[Saved data entries]
——
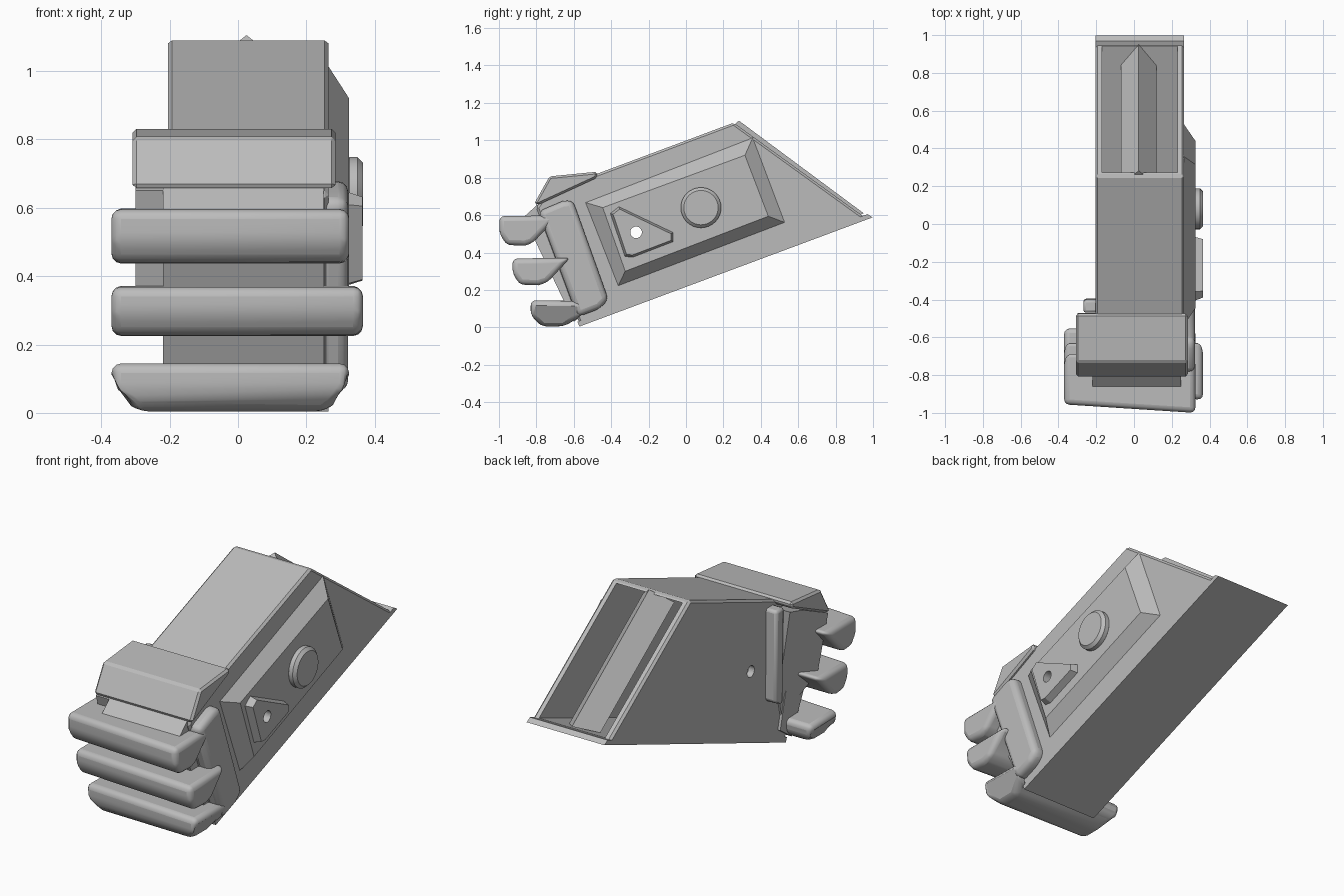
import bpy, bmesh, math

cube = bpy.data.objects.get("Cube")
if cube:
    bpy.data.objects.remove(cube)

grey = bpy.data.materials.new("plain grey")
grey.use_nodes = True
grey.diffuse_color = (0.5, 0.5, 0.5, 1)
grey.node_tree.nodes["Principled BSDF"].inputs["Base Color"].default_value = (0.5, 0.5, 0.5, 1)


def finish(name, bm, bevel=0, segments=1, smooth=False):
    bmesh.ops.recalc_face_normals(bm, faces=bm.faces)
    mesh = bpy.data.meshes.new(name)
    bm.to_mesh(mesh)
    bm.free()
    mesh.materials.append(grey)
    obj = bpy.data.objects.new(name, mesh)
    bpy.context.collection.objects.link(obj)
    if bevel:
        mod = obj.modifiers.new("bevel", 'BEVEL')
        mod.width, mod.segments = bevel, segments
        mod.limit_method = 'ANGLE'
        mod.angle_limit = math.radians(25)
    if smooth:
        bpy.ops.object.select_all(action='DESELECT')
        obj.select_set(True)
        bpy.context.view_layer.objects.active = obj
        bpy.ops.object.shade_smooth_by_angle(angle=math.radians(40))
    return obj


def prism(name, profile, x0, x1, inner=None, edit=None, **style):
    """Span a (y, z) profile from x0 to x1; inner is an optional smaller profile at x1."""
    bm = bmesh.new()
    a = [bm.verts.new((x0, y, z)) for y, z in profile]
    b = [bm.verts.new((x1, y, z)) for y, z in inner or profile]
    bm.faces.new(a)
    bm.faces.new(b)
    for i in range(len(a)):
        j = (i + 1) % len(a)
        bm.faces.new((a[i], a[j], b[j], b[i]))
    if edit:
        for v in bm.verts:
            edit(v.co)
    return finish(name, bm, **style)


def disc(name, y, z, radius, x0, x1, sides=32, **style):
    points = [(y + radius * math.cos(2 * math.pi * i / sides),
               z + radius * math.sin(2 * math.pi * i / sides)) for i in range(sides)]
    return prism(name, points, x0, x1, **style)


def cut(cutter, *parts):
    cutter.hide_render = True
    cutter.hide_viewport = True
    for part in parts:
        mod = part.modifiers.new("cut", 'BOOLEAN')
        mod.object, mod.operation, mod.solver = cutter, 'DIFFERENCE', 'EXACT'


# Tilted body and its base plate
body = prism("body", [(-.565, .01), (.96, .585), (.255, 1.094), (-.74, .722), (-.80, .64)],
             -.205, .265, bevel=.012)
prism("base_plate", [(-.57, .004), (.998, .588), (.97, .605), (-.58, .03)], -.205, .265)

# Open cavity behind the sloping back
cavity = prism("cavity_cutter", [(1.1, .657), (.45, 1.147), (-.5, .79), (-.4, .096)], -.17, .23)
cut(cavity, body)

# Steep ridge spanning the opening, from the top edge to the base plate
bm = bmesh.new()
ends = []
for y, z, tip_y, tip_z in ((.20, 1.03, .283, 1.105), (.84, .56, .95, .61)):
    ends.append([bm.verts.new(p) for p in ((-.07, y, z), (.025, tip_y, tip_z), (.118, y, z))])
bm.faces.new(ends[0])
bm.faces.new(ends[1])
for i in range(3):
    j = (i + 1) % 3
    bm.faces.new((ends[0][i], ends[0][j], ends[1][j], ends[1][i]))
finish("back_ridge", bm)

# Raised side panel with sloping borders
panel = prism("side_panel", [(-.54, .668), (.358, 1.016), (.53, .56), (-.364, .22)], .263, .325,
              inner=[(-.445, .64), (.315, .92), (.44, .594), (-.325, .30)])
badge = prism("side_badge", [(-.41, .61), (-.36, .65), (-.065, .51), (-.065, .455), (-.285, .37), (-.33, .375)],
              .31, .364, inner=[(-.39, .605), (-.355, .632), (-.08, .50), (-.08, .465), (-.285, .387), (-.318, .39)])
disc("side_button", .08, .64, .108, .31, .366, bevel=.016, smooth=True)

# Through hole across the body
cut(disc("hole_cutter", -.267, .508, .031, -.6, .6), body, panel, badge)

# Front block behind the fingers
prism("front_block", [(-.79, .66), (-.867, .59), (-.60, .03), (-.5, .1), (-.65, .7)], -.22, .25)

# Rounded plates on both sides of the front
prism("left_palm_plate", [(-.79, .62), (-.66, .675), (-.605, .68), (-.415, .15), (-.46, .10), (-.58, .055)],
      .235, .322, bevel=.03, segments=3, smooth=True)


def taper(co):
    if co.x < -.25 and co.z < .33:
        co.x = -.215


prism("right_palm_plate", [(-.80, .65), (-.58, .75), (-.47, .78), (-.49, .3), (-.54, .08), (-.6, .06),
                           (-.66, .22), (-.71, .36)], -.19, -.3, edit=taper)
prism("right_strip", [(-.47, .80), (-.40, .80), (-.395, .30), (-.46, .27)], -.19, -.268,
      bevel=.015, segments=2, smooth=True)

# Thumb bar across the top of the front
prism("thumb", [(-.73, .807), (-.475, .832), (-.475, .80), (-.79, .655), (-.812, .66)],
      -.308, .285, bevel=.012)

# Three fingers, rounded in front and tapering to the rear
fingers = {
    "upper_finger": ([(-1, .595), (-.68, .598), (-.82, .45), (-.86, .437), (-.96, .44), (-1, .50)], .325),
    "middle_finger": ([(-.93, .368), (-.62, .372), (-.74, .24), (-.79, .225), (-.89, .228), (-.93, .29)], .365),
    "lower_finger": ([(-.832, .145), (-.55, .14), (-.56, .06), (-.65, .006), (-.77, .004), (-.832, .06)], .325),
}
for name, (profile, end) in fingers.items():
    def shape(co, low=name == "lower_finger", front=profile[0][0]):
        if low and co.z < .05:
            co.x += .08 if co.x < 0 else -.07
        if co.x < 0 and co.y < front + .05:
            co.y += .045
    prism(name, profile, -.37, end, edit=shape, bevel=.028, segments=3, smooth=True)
——
What you will do: An exact copy of the lines above, from the one containing "bpy.data.objects.remove(cube)" through the one containing "points = [(y", is the whole of the answer.

Output for this task:
    bpy.data.objects.remove(cube)

grey = bpy.data.materials.new("plain grey")
grey.use_nodes = True
grey.diffuse_color = (0.5, 0.5, 0.5, 1)
grey.node_tree.nodes["Principled BSDF"].inputs["Base Color"].default_value = (0.5, 0.5, 0.5, 1)


def finish(name, bm, bevel=0, segments=1, smooth=False):
    bmesh.ops.recalc_face_normals(bm, faces=bm.faces)
    mesh = bpy.data.meshes.new(name)
    bm.to_mesh(mesh)
    bm.free()
    mesh.materials.append(grey)
    obj = bpy.data.objects.new(name, mesh)
    bpy.context.collection.objects.link(obj)
    if bevel:
        mod = obj.modifiers.new("bevel", 'BEVEL')
        mod.width, mod.segments = bevel, segments
        mod.limit_method = 'ANGLE'
        mod.angle_limit = math.radians(25)
    if smooth:
        bpy.ops.object.select_all(action='DESELECT')
        obj.select_set(True)
        bpy.context.view_layer.objects.active = obj
        bpy.ops.object.shade_smooth_by_angle(angle=math.radians(40))
    return obj


def prism(name, profile, x0, x1, inner=None, edit=None, **style):
    """Span a (y, z) profile from x0 to x1; inner is an optional smaller profile at x1."""
    bm = bmesh.new()
    a = [bm.verts.new((x0, y, z)) for y, z in profile]
    b = [bm.verts.new((x1, y, z)) for y, z in inner or profile]
    bm.faces.new(a)
    bm.faces.new(b)
    for i in range(len(a)):
        j = (i + 1) % len(a)
        bm.faces.new((a[i], a[j], b[j], b[i]))
    if edit:
        for v in bm.verts:
            edit(v.co)
    return finish(name, bm, **style)


def disc(name, y, z, radius, x0, x1, sides=32, **style):
    points = [(y + radius * math.cos(2 * math.pi * i / sides),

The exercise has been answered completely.